§ ACTIVITY: The lines to return run from the start of the material below through the line holding "bpy.ops.object.select_all(action='DESELECT')", both included; please give them back exactly, minus the pictures.
(DATA UNDER STUDY)
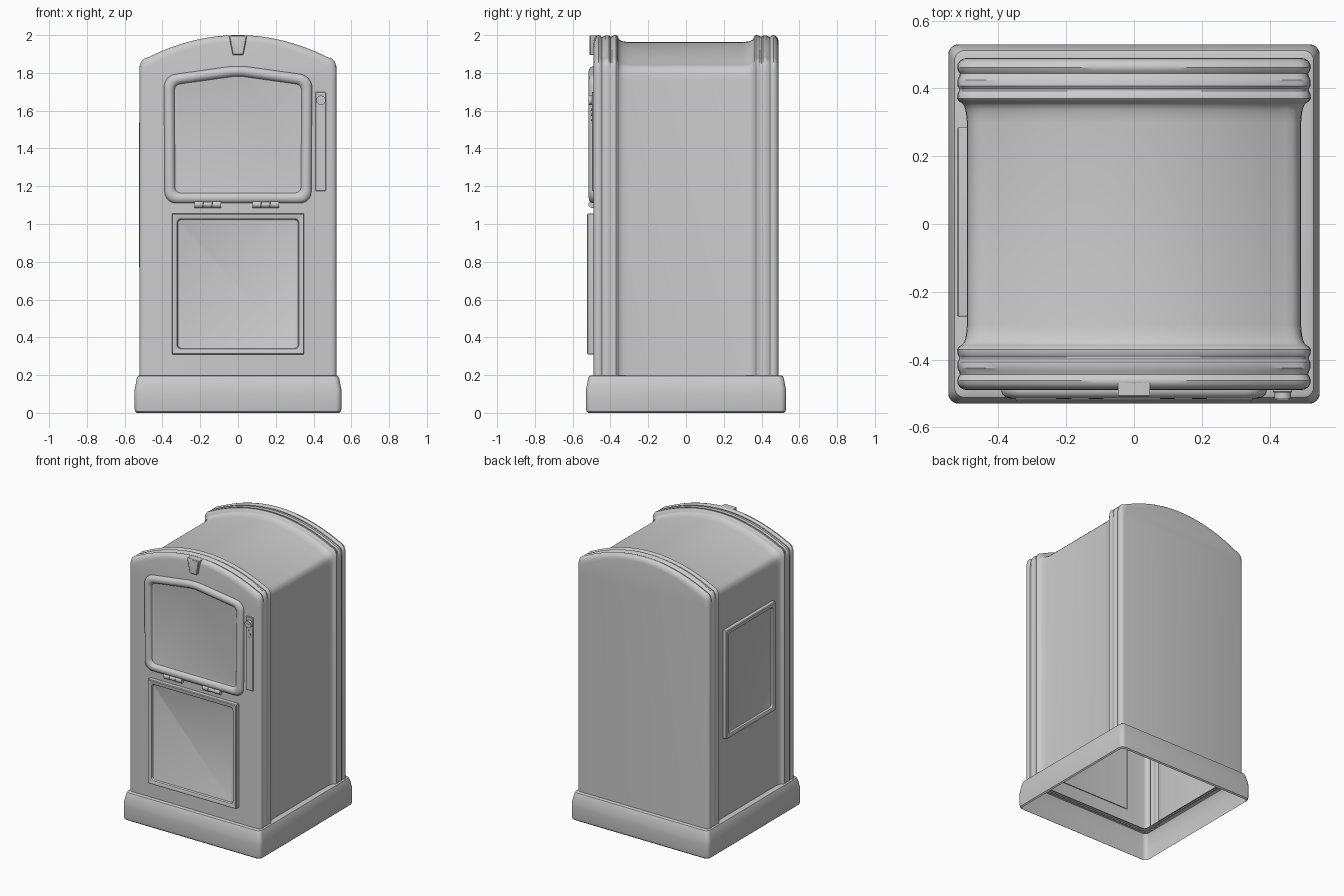
import bpy, bmesh, math
from mathutils import Vector

if "Cube" in bpy.data.objects:
    bpy.data.objects.remove(bpy.data.objects["Cube"])


def finish(name, bm, angle=35):
    bmesh.ops.recalc_face_normals(bm, faces=bm.faces[:])
    me = bpy.data.meshes.new(name)
    bm.to_mesh(me)
    bm.free()
    ob = bpy.data.objects.new(name, me)
    bpy.context.collection.objects.link(ob)
    bpy.ops.object.select_all(action='DESELECT')
    ob.select_set(True)
    bpy.context.view_layer.objects.active = ob
    bpy.ops.object.shade_smooth_by_angle(angle=math.radians(angle))
    return ob


def loft(name, rings, closed=True, cap_start=False, cap_end=False, angle=35):
    """Skin a list of equally long point rings."""
    bm = bmesh.new()
    vs = [[bm.verts.new(p) for p in ring] for ring in rings]
    n = len(vs[0])
    for a, b in zip(vs, vs[1:]):
        for i in range(n if closed else n - 1):
            j = (i + 1) % n
            bm.faces.new((a[i], a[j], b[j], b[i]))
    if cap_start:
        bm.faces.new(vs[0])
    if cap_end:
        bm.faces.new(vs[-1])
    return finish(name, bm, angle)


def rounded(corners, inset, r, n=6):
    """Convex counter-clockwise polygon, moved inwards and with round corners."""
    c = [Vector(p) for p in corners]
    m = len(c)
    moved = []
    for i in range(m):
        d1 = (c[i] - c[i - 1]).normalized()
        d2 = (c[(i + 1) % m] - c[i]).normalized()
        n1, n2 = Vector((-d1.y, d1.x)), Vector((-d2.y, d2.x))
        moved.append(c[i] + (n1 + n2) * (inset / (1 + n1.dot(n2))))
    pts = []
    for i in range(m):
        p = moved[i]
        a = p + (moved[i - 1] - p).normalized() * r
        b = p + (moved[(i + 1) % m] - p).normalized() * r
        k = 0.8
        a2, b2 = a.lerp(p, 0.55), b.lerp(p, 0.55)
        for s in range(n + 1):
            t = s / n
            pts.append(a * (1 - t) ** 3 + a2 * 3 * t * (1 - t) ** 2
                       + b2 * 3 * t * t * (1 - t) + b * t ** 3)
    return pts


def rect(x0, x1, z0, z1):
    return [(x0, z0), (x1, z0), (x1, z1), (x0, z1)]


def on_front(u, v, h):
    return (u, -0.488 - h, v)


def on_left(u, v, h):
    return (-0.488 - h, u, v)


def panel(name, corners, levels, place):
    """Levels are (inset, corner radius, height above the wall)."""
    rings = [[place(p.x, p.y, h) for p in rounded(corners, i, r)] for i, r, h in levels]
    return loft(name, rings, cap_end=True)


def cylinder(name, loc, r, depth, axis, segs=24):
    bm = bmesh.new()
    bmesh.ops.create_cone(bm, cap_ends=True, segments=segs, radius1=r, radius2=r, depth=depth)
    q = Vector((0, 0, 1)).rotation_difference(Vector(axis))
    bmesh.ops.rotate(bm, verts=bm.verts[:], matrix=q.to_matrix())
    bmesh.ops.translate(bm, verts=bm.verts[:], vec=loc)
    return finish(name, bm)


# Body shell: arched sections swept from front to back, open underneath
def arch(y, inset):
    w, drop = 0.522 - inset, inset * 1.3
    eave = w - 0.045
    side = [(w, 0.19), (w, 1.80), (w - 0.002, 1.838), (w - 0.010, 1.860), (w - 0.025, 1.875)]
    right = [(x, z - (drop if z > 1 else 0)) for x, z in side]
    top = [(x, 2.0 - drop - 0.118 * (x / eave) ** 2)
           for x in (eave * (1 - i / 12) for i in range(25))]
    pts = right + top + [(-x, z) for x, z in reversed(right)]
    return [(x, y, z) for x, z in pts]


half = [(0.49, 0.028), (0.488, 0.018), (0.482, 0.008), (0.473, 0.002), (0.462, 0.0),
        (0.452, 0.003), (0.444, 0.008), (0.436, 0.006), (0.425, 0.001), (0.408, 0.001),
        (0.399, 0.006), (0.393, 0.006), (0.384, 0.001), (0.370, 0.0), (0.361, 0.006),
        (0.357, 0.014), (0.352, 0.019), (0.335, 0.025), (0.30, 0.029)]
stations = [(-y, i) for y, i in half] + [(y, i) for y, i in reversed(half)]
loft("body_shell", [arch(y, i) for y, i in stations], closed=False,
     cap_start=True, cap_end=True)

# Base skirt: hollow ring with a soft shoulder
base = []
for inset, z in [(0.065, 0.198), (0.026, 0.199), (0.018, 0.195), (0.012, 0.182), (0.006, 0.15),
                 (0.001, 0.125), (0, 0.10), (0, 0.025), (0.003, 0.008), (0.012, 0)]:
    base.append([(p.x, p.y, z) for p in
                 rounded(rect(-0.548, 0.548, -0.53, 0.53), inset, 0.03)])
loft("base_skirt", base)

# Upper door with peaked, rounded frame
door = [(-0.388, 1.11), (0.388, 1.11), (0.392, 1.785), (0, 1.84), (-0.392, 1.785)]
panel("upper_door", door,
      [(0, 0.06, -0.004), (0, 0.06, 0.006), (0.004, 0.058, 0.016), (0.014, 0.052, 0.024),
       (0.027, 0.045, 0.027), (0.040, 0.038, 0.024), (0.050, 0.032, 0.016),
       (0.055, 0.03, 0.006), (0.060, 0.028, 0.005)], on_front)

# Lower front panel and left side poster panel
frame = [(0, 0.004, -0.004), (0, 0.004, 0.030), (0.004, 0.004, 0.035), (0.022, 0.016, 0.035),
         (0.028, 0.02, 0.031), (0.032, 0.02, 0.018), (0.034, 0.02, 0.017)]
panel("lower_panel", rect(-0.35, 0.35, 0.31, 1.055), frame, on_front)
panel("side_panel", rect(-0.273, 0.285, 0.765, 1.54), frame, on_left)

# Hinges under the upper door
for side, cx in (("left", -0.16), ("right", 0.146)):
    for k in (-1, 0, 1):
        cylinder(f"hinge_knuckle_{side}_{k + 2}", (cx + k * 0.0475, -0.499, 1.103),
                 0.0175 if k else 0.016, 0.045, (1, 0, 0), 16)
    panel(f"hinge_leaf_{side}", rect(cx - 0.07, cx + 0.07, 1.086, 1.122),
          [(0, 0.002, -0.004), (0, 0.002, 0.006), (0.002, 0.002, 0.008)], on_front)

# Coin strip with slotted knob and small studs
panel("coin_strip", rect(0.41, 0.467, 1.175, 1.70),
      [(0, 0.004, -0.004), (0, 0.004, 0.007), (0.003, 0.004, 0.010)], on_front)
cylinder("coin_knob", (0.439, -0.505, 1.655), 0.025, 0.024, (0, -1, 0))
panel("coin_knob_bar", rect(0.419, 0.459, 1.651, 1.659),
      [(0, 0.002, 0.02), (0, 0.002, 0.031)], on_front)
for i, (x, z) in enumerate([(0.430, 1.605), (0.446, 1.578), (0.436, 1.55)]):
    cylinder(f"strip_stud_{i + 1}", (x, -0.499, z), 0.006, 0.006, (0, -1, 0), 10)

# Keystone at the top of the arch
panel("keystone", [(-0.028, 1.895), (0.028, 1.895), (0.048, 1.998), (-0.048, 1.998)],
      [(0, 0.003, -0.02), (0, 0.003, 0.018), (0.004, 0.003, 0.022)], on_front)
(End DATA UNDER STUDY)
§ RESULT:
import bpy, bmesh, math
from mathutils import Vector

if "Cube" in bpy.data.objects:
    bpy.data.objects.remove(bpy.data.objects["Cube"])


def finish(name, bm, angle=35):
    bmesh.ops.recalc_face_normals(bm, faces=bm.faces[:])
    me = bpy.data.meshes.new(name)
    bm.to_mesh(me)
    bm.free()
    ob = bpy.data.objects.new(name, me)
    bpy.context.collection.objects.link(ob)
    bpy.ops.object.select_all(action='DESELECT')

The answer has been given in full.